=== RECORDS FOR THE TASK ===

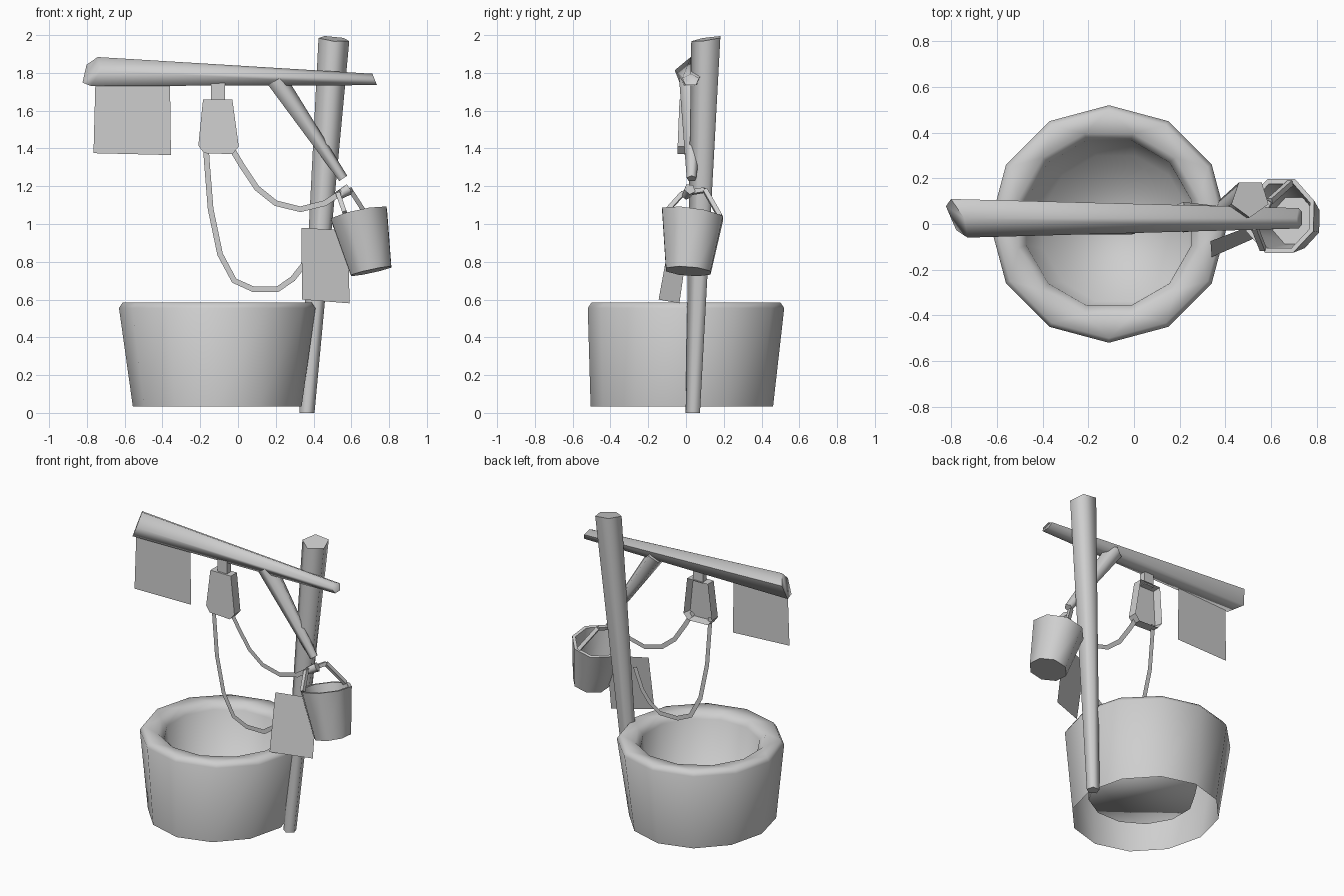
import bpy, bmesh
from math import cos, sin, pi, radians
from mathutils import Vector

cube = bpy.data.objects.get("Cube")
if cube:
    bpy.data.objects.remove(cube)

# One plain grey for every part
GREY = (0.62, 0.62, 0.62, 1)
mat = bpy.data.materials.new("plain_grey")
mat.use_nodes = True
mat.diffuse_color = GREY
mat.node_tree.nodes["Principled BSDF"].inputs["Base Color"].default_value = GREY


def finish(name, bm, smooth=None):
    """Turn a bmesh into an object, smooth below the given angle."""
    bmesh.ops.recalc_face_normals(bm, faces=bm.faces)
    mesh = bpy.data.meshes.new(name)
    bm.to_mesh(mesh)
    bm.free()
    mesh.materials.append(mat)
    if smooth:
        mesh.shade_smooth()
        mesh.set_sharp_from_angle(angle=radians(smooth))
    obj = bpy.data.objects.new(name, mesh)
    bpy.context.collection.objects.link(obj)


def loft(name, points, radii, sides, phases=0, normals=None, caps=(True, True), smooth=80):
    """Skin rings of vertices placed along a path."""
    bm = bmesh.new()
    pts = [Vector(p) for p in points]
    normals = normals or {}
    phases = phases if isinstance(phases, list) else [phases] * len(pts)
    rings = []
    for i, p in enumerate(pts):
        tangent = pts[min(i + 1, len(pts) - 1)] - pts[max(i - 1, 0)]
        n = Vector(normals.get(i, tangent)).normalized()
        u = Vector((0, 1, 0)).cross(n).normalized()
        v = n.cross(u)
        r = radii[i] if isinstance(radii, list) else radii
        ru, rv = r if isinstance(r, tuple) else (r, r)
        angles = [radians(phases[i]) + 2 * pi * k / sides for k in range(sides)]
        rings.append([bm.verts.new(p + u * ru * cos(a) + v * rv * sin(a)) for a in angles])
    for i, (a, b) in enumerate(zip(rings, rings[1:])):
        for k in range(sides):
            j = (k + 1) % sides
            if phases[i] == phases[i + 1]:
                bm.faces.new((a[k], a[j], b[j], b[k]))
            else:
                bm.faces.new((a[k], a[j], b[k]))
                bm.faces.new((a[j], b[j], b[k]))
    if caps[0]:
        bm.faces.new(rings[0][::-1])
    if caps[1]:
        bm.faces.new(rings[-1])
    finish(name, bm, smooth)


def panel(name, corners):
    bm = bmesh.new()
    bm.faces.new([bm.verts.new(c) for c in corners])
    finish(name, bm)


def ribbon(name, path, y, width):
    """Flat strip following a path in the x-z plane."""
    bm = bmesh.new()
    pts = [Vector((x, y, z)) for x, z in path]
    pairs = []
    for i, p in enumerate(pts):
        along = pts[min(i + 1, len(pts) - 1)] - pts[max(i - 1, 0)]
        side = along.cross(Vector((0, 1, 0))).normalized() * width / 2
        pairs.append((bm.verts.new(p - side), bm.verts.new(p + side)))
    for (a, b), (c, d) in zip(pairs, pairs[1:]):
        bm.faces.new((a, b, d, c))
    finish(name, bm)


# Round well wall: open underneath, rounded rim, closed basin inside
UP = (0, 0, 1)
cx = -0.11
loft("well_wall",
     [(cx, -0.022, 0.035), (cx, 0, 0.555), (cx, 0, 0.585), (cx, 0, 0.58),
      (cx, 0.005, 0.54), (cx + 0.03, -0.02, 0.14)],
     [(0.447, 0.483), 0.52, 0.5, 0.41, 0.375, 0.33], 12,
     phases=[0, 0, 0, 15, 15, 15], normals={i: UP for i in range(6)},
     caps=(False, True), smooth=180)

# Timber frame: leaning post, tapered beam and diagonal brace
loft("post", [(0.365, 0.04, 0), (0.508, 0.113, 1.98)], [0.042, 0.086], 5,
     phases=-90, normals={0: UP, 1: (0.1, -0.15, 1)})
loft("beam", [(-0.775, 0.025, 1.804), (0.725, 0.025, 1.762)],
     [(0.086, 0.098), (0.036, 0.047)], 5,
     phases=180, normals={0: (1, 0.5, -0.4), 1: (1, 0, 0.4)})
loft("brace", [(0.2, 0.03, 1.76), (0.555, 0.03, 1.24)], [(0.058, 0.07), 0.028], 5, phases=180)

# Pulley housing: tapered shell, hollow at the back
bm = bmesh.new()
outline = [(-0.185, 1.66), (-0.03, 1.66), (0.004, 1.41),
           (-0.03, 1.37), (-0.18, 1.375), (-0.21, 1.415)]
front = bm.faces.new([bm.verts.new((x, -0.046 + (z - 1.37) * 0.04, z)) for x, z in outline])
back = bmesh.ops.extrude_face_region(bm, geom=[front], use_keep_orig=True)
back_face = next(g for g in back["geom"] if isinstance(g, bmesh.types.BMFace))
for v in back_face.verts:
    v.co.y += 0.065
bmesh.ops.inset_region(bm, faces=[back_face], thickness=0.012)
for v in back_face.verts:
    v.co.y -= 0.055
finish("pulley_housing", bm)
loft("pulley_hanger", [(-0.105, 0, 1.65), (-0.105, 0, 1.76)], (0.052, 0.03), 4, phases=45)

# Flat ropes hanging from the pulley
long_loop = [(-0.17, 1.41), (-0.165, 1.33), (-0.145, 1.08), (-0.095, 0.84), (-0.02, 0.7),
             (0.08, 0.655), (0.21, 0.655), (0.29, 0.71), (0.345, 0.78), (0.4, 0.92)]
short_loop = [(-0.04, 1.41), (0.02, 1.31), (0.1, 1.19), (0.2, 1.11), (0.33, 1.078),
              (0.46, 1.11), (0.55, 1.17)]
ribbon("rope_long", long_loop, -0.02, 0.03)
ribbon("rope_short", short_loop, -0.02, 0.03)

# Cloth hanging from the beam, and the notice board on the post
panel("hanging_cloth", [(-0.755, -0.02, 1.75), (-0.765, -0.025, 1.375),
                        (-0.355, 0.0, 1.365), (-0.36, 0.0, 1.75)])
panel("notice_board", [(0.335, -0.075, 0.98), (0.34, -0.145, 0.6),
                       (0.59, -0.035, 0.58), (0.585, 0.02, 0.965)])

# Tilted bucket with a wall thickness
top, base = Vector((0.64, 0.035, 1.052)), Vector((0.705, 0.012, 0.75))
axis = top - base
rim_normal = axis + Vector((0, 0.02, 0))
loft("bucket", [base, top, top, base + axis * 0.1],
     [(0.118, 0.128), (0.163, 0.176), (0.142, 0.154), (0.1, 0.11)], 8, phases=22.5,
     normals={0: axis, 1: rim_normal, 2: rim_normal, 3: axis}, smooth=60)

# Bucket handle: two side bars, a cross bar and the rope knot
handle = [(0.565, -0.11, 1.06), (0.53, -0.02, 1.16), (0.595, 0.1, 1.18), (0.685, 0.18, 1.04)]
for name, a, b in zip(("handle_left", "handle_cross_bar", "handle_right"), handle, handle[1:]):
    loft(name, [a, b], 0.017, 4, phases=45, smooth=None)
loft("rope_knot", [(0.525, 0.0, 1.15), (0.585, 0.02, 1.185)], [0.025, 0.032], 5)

===

__WHAT YOU ARE ASKED TO DO__
Output the entries above exactly, without their pictures.

__THE COMPLETED TASK__
import bpy, bmesh
from math import cos, sin, pi, radians
from mathutils import Vector

cube = bpy.data.objects.get("Cube")
if cube:
    bpy.data.objects.remove(cube)

# One plain grey for every part
GREY = (0.62, 0.62, 0.62, 1)
mat = bpy.data.materials.new("plain_grey")
mat.use_nodes = True
mat.diffuse_color = GREY
mat.node_tree.nodes["Principled BSDF"].inputs["Base Color"].default_value = GREY


def finish(name, bm, smooth=None):
    """Turn a bmesh into an object, smooth below the given angle."""
    bmesh.ops.recalc_face_normals(bm, faces=bm.faces)
    mesh = bpy.data.meshes.new(name)
    bm.to_mesh(mesh)
    bm.free()
    mesh.materials.append(mat)
    if smooth:
        mesh.shade_smooth()
        mesh.set_sharp_from_angle(angle=radians(smooth))
    obj = bpy.data.objects.new(name, mesh)
    bpy.context.collection.objects.link(obj)


def loft(name, points, radii, sides, phases=0, normals=None, caps=(True, True), smooth=80):
    """Skin rings of vertices placed along a path."""
    bm = bmesh.new()
    pts = [Vector(p) for p in points]
    normals = normals or {}
    phases = phases if isinstance(phases, list) else [phases] * len(pts)
    rings = []
    for i, p in enumerate(pts):
        tangent = pts[min(i + 1, len(pts) - 1)] - pts[max(i - 1, 0)]
        n = Vector(normals.get(i, tangent)).normalized()
        u = Vector((0, 1, 0)).cross(n).normalized()
        v = n.cross(u)
        r = radii[i] if isinstance(radii, list) else radii
        ru, rv = r if isinstance(r, tuple) else (r, r)
        angles = [radians(phases[i]) + 2 * pi * k / sides for k in range(sides)]
        rings.append([bm.verts.new(p + u * ru * cos(a) + v * rv * sin(a)) for a in angles])
    for i, (a, b) in enumerate(zip(rings, rings[1:])):
        for k in range(sides):
            j = (k + 1) % sides
            if phases[i] == phases[i + 1]:
                bm.faces.new((a[k], a[j], b[j], b[k]))
            else:
                bm.faces.new((a[k], a[j], b[k]))
                bm.faces.new((a[j], b[j], b[k]))
    if caps[0]:
        bm.faces.new(rings[0][::-1])
    if caps[1]:
        bm.faces.new(rings[-1])
    finish(name, bm, smooth)


def panel(name, corners):
    bm = bmesh.new()
    bm.faces.new([bm.verts.new(c) for c in corners])
    finish(name, bm)


def ribbon(name, path, y, width):
    """Flat strip following a path in the x-z plane."""
    bm = bmesh.new()
    pts = [Vector((x, y, z)) for x, z in path]
    pairs = []
    for i, p in enumerate(pts):
        along = pts[min(i + 1, len(pts) - 1)] - pts[max(i - 1, 0)]
        side = along.cross(Vector((0, 1, 0))).normalized() * width / 2
        pairs.append((bm.verts.new(p - side), bm.verts.new(p + side)))
    for (a, b), (c, d) in zip(pairs, pairs[1:]):
        bm.faces.new((a, b, d, c))
    finish(name, bm)


# Round well wall: open underneath, rounded rim, closed basin inside
UP = (0, 0, 1)
cx = -0.11
loft("well_wall",
     [(cx, -0.022, 0.035), (cx, 0, 0.555), (cx, 0, 0.585), (cx, 0, 0.58),
      (cx, 0.005, 0.54), (cx + 0.03, -0.02, 0.14)],
     [(0.447, 0.483), 0.52, 0.5, 0.41, 0.375, 0.33], 12,
     phases=[0, 0, 0, 15, 15, 15], normals={i: UP for i in range(6)},
     caps=(False, True), smooth=180)

# Timber frame: leaning post, tapered beam and diagonal brace
loft("post", [(0.365, 0.04, 0), (0.508, 0.113, 1.98)], [0.042, 0.086], 5,
     phases=-90, normals={0: UP, 1: (0.1, -0.15, 1)})
loft("beam", [(-0.775, 0.025, 1.804), (0.725, 0.025, 1.762)],
     [(0.086, 0.098), (0.036, 0.047)], 5,
     phases=180, normals={0: (1, 0.5, -0.4), 1: (1, 0, 0.4)})
loft("brace", [(0.2, 0.03, 1.76), (0.555, 0.03, 1.24)], [(0.058, 0.07), 0.028], 5, phases=180)

# Pulley housing: tapered shell, hollow at the back
bm = bmesh.new()
outline = [(-0.185, 1.66), (-0.03, 1.66), (0.004, 1.41),
           (-0.03, 1.37), (-0.18, 1.375), (-0.21, 1.415)]
front = bm.faces.new([bm.verts.new((x, -0.046 + (z - 1.37) * 0.04, z)) for x, z in outline])
back = bmesh.ops.extrude_face_region(bm, geom=[front], use_keep_orig=True)
back_face = next(g for g in back["geom"] if isinstance(g, bmesh.types.BMFace))
for v in back_face.verts:
    v.co.y += 0.065
bmesh.ops.inset_region(bm, faces=[back_face], thickness=0.012)
for v in back_face.verts:
    v.co.y -= 0.055
finish("pulley_housing", bm)
loft("pulley_hanger", [(-0.105, 0, 1.65), (-0.105, 0, 1.76)], (0.052, 0.03), 4, phases=45)

# Flat ropes hanging from the pulley
long_loop = [(-0.17, 1.41), (-0.165, 1.33), (-0.145, 1.08), (-0.095, 0.84), (-0.02, 0.7),
             (0.08, 0.655), (0.21, 0.655), (0.29, 0.71), (0.345, 0.78), (0.4, 0.92)]
short_loop = [(-0.04, 1.41), (0.02, 1.31), (0.1, 1.19), (0.2, 1.11), (0.33, 1.078),
              (0.46, 1.11), (0.55, 1.17)]
ribbon("rope_long", long_loop, -0.02, 0.03)
ribbon("rope_short", short_loop, -0.02, 0.03)

# Cloth hanging from the beam, and the notice board on the post
panel("hanging_cloth", [(-0.755, -0.02, 1.75), (-0.765, -0.025, 1.375),
                        (-0.355, 0.0, 1.365), (-0.36, 0.0, 1.75)])
panel("notice_board", [(0.335, -0.075, 0.98), (0.34, -0.145, 0.6),
                       (0.59, -0.035, 0.58), (0.585, 0.02, 0.965)])

# Tilted bucket with a wall thickness
top, base = Vector((0.64, 0.035, 1.052)), Vector((0.705, 0.012, 0.75))
axis = top - base
rim_normal = axis + Vector((0, 0.02, 0))
loft("bucket", [base, top, top, base + axis * 0.1],
     [(0.118, 0.128), (0.163, 0.176), (0.142, 0.154), (0.1, 0.11)], 8, phases=22.5,
     normals={0: axis, 1: rim_normal, 2: rim_normal, 3: axis}, smooth=60)

# Bucket handle: two side bars, a cross bar and the rope knot
handle = [(0.565, -0.11, 1.06), (0.53, -0.02, 1.16), (0.595, 0.1, 1.18), (0.685, 0.18, 1.04)]
for name, a, b in zip(("handle_left", "handle_cross_bar", "handle_right"), handle, handle[1:]):
    loft(name, [a, b], 0.017, 4, phases=45, smooth=None)
loft("rope_knot", [(0.525, 0.0, 1.15), (0.585, 0.02, 1.185)], [0.025, 0.032], 5)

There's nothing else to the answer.